● **Exercise aim**: With the pictures left out, write out the records verbatim.

● **Data records**:
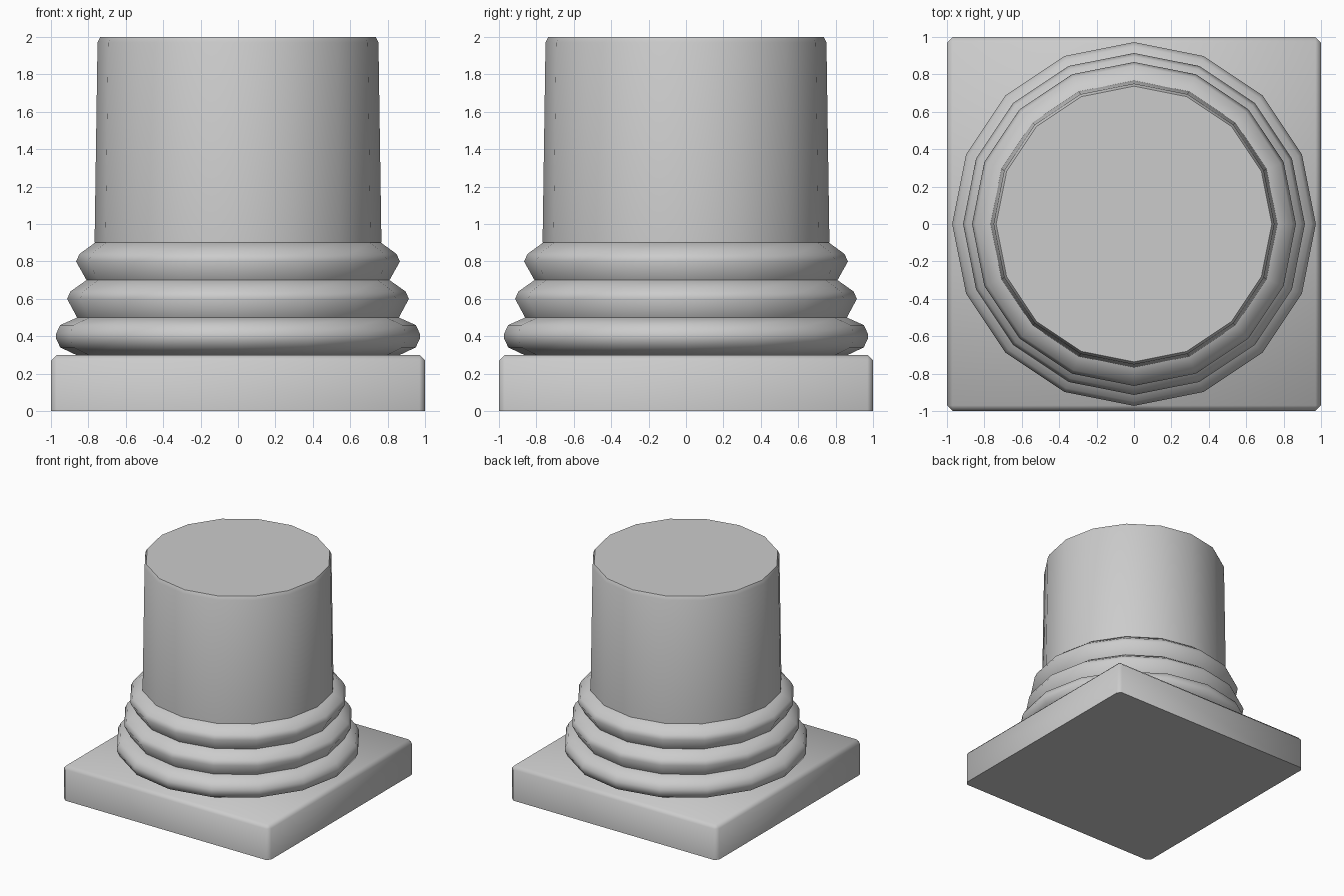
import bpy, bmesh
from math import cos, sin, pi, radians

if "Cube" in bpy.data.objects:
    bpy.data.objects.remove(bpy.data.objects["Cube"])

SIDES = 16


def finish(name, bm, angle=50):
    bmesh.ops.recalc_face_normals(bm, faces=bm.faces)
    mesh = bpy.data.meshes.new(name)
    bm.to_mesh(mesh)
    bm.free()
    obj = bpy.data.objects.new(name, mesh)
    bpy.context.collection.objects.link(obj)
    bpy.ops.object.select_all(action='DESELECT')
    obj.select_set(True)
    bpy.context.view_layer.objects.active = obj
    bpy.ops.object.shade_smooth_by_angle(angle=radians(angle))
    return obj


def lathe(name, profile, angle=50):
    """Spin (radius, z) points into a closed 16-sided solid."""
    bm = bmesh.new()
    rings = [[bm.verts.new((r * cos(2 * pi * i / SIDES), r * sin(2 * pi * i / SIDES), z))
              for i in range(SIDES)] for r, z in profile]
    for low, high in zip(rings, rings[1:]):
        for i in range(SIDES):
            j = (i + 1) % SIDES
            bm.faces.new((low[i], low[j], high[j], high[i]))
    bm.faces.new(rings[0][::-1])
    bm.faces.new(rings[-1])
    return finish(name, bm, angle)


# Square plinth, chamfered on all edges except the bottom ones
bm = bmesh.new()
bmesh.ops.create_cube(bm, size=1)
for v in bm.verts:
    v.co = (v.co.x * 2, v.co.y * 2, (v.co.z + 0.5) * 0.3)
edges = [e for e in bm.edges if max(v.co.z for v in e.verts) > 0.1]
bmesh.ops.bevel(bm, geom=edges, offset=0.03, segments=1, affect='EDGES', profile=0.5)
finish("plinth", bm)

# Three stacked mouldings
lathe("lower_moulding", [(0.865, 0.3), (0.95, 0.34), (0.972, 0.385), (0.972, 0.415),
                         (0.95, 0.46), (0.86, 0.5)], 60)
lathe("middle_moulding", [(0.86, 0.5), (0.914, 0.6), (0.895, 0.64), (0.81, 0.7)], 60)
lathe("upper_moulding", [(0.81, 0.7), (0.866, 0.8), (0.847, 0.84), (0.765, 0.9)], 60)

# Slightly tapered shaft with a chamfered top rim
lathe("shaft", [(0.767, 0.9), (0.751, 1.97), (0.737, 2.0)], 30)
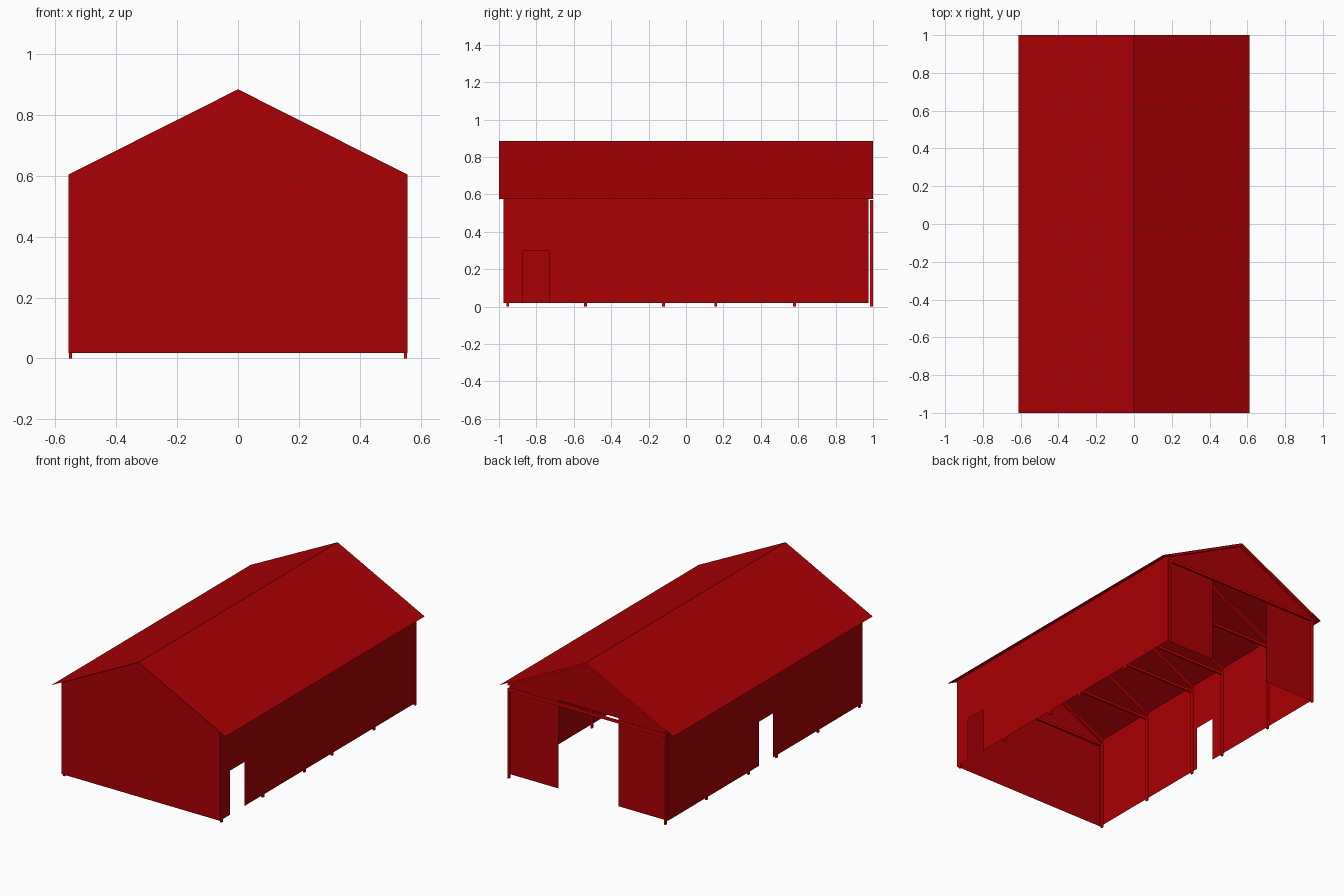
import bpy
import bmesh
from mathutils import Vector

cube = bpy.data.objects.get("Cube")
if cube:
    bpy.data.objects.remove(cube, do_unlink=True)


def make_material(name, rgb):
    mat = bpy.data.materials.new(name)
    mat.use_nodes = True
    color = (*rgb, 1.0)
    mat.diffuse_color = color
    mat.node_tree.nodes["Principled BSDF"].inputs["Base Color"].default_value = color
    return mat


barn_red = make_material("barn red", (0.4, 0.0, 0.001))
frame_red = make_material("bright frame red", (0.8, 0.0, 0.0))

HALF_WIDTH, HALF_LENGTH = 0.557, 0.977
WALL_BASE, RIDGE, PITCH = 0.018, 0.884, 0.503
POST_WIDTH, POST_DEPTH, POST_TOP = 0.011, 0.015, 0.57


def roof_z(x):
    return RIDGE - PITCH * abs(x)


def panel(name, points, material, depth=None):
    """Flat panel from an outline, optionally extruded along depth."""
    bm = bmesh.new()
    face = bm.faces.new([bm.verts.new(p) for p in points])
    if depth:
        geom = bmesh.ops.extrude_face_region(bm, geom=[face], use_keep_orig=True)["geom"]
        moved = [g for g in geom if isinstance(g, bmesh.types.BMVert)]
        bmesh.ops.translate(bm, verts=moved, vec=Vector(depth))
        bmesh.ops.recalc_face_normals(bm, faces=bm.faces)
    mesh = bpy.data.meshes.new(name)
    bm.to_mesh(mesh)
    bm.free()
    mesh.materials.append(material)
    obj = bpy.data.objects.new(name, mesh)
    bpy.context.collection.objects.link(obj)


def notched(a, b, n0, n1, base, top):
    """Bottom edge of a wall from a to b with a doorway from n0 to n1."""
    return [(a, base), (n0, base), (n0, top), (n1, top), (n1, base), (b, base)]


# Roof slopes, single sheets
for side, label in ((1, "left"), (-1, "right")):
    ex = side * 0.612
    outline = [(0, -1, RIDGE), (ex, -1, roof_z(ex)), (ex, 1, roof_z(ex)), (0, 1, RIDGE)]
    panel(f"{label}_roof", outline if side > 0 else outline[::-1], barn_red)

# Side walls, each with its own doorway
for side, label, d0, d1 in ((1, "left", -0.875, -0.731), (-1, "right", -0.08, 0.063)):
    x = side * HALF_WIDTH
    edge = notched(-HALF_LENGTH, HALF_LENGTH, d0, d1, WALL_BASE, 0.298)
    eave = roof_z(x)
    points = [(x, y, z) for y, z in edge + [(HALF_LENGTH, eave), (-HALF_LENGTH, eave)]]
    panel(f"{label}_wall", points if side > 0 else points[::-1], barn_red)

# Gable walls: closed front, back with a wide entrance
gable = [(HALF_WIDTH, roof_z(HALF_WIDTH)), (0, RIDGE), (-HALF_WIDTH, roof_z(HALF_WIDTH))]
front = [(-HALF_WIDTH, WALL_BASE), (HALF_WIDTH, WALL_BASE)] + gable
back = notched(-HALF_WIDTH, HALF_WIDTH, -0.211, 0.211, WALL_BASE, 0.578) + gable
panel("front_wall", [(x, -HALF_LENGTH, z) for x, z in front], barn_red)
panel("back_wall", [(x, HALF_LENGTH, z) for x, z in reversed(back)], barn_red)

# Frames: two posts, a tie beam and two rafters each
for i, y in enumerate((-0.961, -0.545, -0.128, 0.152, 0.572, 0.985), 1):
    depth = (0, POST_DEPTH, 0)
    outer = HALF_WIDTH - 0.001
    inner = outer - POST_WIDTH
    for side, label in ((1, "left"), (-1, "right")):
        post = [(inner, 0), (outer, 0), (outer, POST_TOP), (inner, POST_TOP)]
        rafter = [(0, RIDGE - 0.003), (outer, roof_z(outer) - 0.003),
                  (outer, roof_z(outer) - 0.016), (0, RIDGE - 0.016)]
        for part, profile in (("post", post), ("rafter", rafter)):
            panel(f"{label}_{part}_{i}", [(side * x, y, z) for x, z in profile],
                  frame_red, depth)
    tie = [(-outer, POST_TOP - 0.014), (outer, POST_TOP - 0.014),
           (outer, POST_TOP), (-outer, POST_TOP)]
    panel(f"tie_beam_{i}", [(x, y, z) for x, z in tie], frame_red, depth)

● **Result**:
import bpy, bmesh
from math import cos, sin, pi, radians

if "Cube" in bpy.data.objects:
    bpy.data.objects.remove(bpy.data.objects["Cube"])

SIDES = 16


def finish(name, bm, angle=50):
    bmesh.ops.recalc_face_normals(bm, faces=bm.faces)
    mesh = bpy.data.meshes.new(name)
    bm.to_mesh(mesh)
    bm.free()
    obj = bpy.data.objects.new(name, mesh)
    bpy.context.collection.objects.link(obj)
    bpy.ops.object.select_all(action='DESELECT')
    obj.select_set(True)
    bpy.context.view_layer.objects.active = obj
    bpy.ops.object.shade_smooth_by_angle(angle=radians(angle))
    return obj


def lathe(name, profile, angle=50):
    """Spin (radius, z) points into a closed 16-sided solid."""
    bm = bmesh.new()
    rings = [[bm.verts.new((r * cos(2 * pi * i / SIDES), r * sin(2 * pi * i / SIDES), z))
              for i in range(SIDES)] for r, z in profile]
    for low, high in zip(rings, rings[1:]):
        for i in range(SIDES):
            j = (i + 1) % SIDES
            bm.faces.new((low[i], low[j], high[j], high[i]))
    bm.faces.new(rings[0][::-1])
    bm.faces.new(rings[-1])
    return finish(name, bm, angle)


# Square plinth, chamfered on all edges except the bottom ones
bm = bmesh.new()
bmesh.ops.create_cube(bm, size=1)
for v in bm.verts:
    v.co = (v.co.x * 2, v.co.y * 2, (v.co.z + 0.5) * 0.3)
edges = [e for e in bm.edges if max(v.co.z for v in e.verts) > 0.1]
bmesh.ops.bevel(bm, geom=edges, offset=0.03, segments=1, affect='EDGES', profile=0.5)
finish("plinth", bm)

# Three stacked mouldings
lathe("lower_moulding", [(0.865, 0.3), (0.95, 0.34), (0.972, 0.385), (0.972, 0.415),
                         (0.95, 0.46), (0.86, 0.5)], 60)
lathe("middle_moulding", [(0.86, 0.5), (0.914, 0.6), (0.895, 0.64), (0.81, 0.7)], 60)
lathe("upper_moulding", [(0.81, 0.7), (0.866, 0.8), (0.847, 0.84), (0.765, 0.9)], 60)

# Slightly tapered shaft with a chamfered top rim
lathe("shaft", [(0.767, 0.9), (0.751, 1.97), (0.737, 2.0)], 30)
import bpy
import bmesh
from mathutils import Vector

cube = bpy.data.objects.get("Cube")
if cube:
    bpy.data.objects.remove(cube, do_unlink=True)


def make_material(name, rgb):
    mat = bpy.data.materials.new(name)
    mat.use_nodes = True
    color = (*rgb, 1.0)
    mat.diffuse_color = color
    mat.node_tree.nodes["Principled BSDF"].inputs["Base Color"].default_value = color
    return mat


barn_red = make_material("barn red", (0.4, 0.0, 0.001))
frame_red = make_material("bright frame red", (0.8, 0.0, 0.0))

HALF_WIDTH, HALF_LENGTH = 0.557, 0.977
WALL_BASE, RIDGE, PITCH = 0.018, 0.884, 0.503
POST_WIDTH, POST_DEPTH, POST_TOP = 0.011, 0.015, 0.57


def roof_z(x):
    return RIDGE - PITCH * abs(x)


def panel(name, points, material, depth=None):
    """Flat panel from an outline, optionally extruded along depth."""
    bm = bmesh.new()
    face = bm.faces.new([bm.verts.new(p) for p in points])
    if depth:
        geom = bmesh.ops.extrude_face_region(bm, geom=[face], use_keep_orig=True)["geom"]
        moved = [g for g in geom if isinstance(g, bmesh.types.BMVert)]
        bmesh.ops.translate(bm, verts=moved, vec=Vector(depth))
        bmesh.ops.recalc_face_normals(bm, faces=bm.faces)
    mesh = bpy.data.meshes.new(name)
    bm.to_mesh(mesh)
    bm.free()
    mesh.materials.append(material)
    obj = bpy.data.objects.new(name, mesh)
    bpy.context.collection.objects.link(obj)


def notched(a, b, n0, n1, base, top):
    """Bottom edge of a wall from a to b with a doorway from n0 to n1."""
    return [(a, base), (n0, base), (n0, top), (n1, top), (n1, base), (b, base)]


# Roof slopes, single sheets
for side, label in ((1, "left"), (-1, "right")):
    ex = side * 0.612
    outline = [(0, -1, RIDGE), (ex, -1, roof_z(ex)), (ex, 1, roof_z(ex)), (0, 1, RIDGE)]
    panel(f"{label}_roof", outline if side > 0 else outline[::-1], barn_red)

# Side walls, each with its own doorway
for side, label, d0, d1 in ((1, "left", -0.875, -0.731), (-1, "right", -0.08, 0.063)):
    x = side * HALF_WIDTH
    edge = notched(-HALF_LENGTH, HALF_LENGTH, d0, d1, WALL_BASE, 0.298)
    eave = roof_z(x)
    points = [(x, y, z) for y, z in edge + [(HALF_LENGTH, eave), (-HALF_LENGTH, eave)]]
    panel(f"{label}_wall", points if side > 0 else points[::-1], barn_red)

# Gable walls: closed front, back with a wide entrance
gable = [(HALF_WIDTH, roof_z(HALF_WIDTH)), (0, RIDGE), (-HALF_WIDTH, roof_z(HALF_WIDTH))]
front = [(-HALF_WIDTH, WALL_BASE), (HALF_WIDTH, WALL_BASE)] + gable
back = notched(-HALF_WIDTH, HALF_WIDTH, -0.211, 0.211, WALL_BASE, 0.578) + gable
panel("front_wall", [(x, -HALF_LENGTH, z) for x, z in front], barn_red)
panel("back_wall", [(x, HALF_LENGTH, z) for x, z in reversed(back)], barn_red)

# Frames: two posts, a tie beam and two rafters each
for i, y in enumerate((-0.961, -0.545, -0.128, 0.152, 0.572, 0.985), 1):
    depth = (0, POST_DEPTH, 0)
    outer = HALF_WIDTH - 0.001
    inner = outer - POST_WIDTH
    for side, label in ((1, "left"), (-1, "right")):
        post = [(inner, 0), (outer, 0), (outer, POST_TOP), (inner, POST_TOP)]
        rafter = [(0, RIDGE - 0.003), (outer, roof_z(outer) - 0.003),
                  (outer, roof_z(outer) - 0.016), (0, RIDGE - 0.016)]
        for part, profile in (("post", post), ("rafter", rafter)):
            panel(f"{label}_{part}_{i}", [(side * x, y, z) for x, z in profile],
                  frame_red, depth)
    tie = [(-outer, POST_TOP - 0.014), (outer, POST_TOP - 0.014),
           (outer, POST_TOP), (-outer, POST_TOP)]
    panel(f"tie_beam_{i}", [(x, y, z) for x, z in tie], frame_red, depth)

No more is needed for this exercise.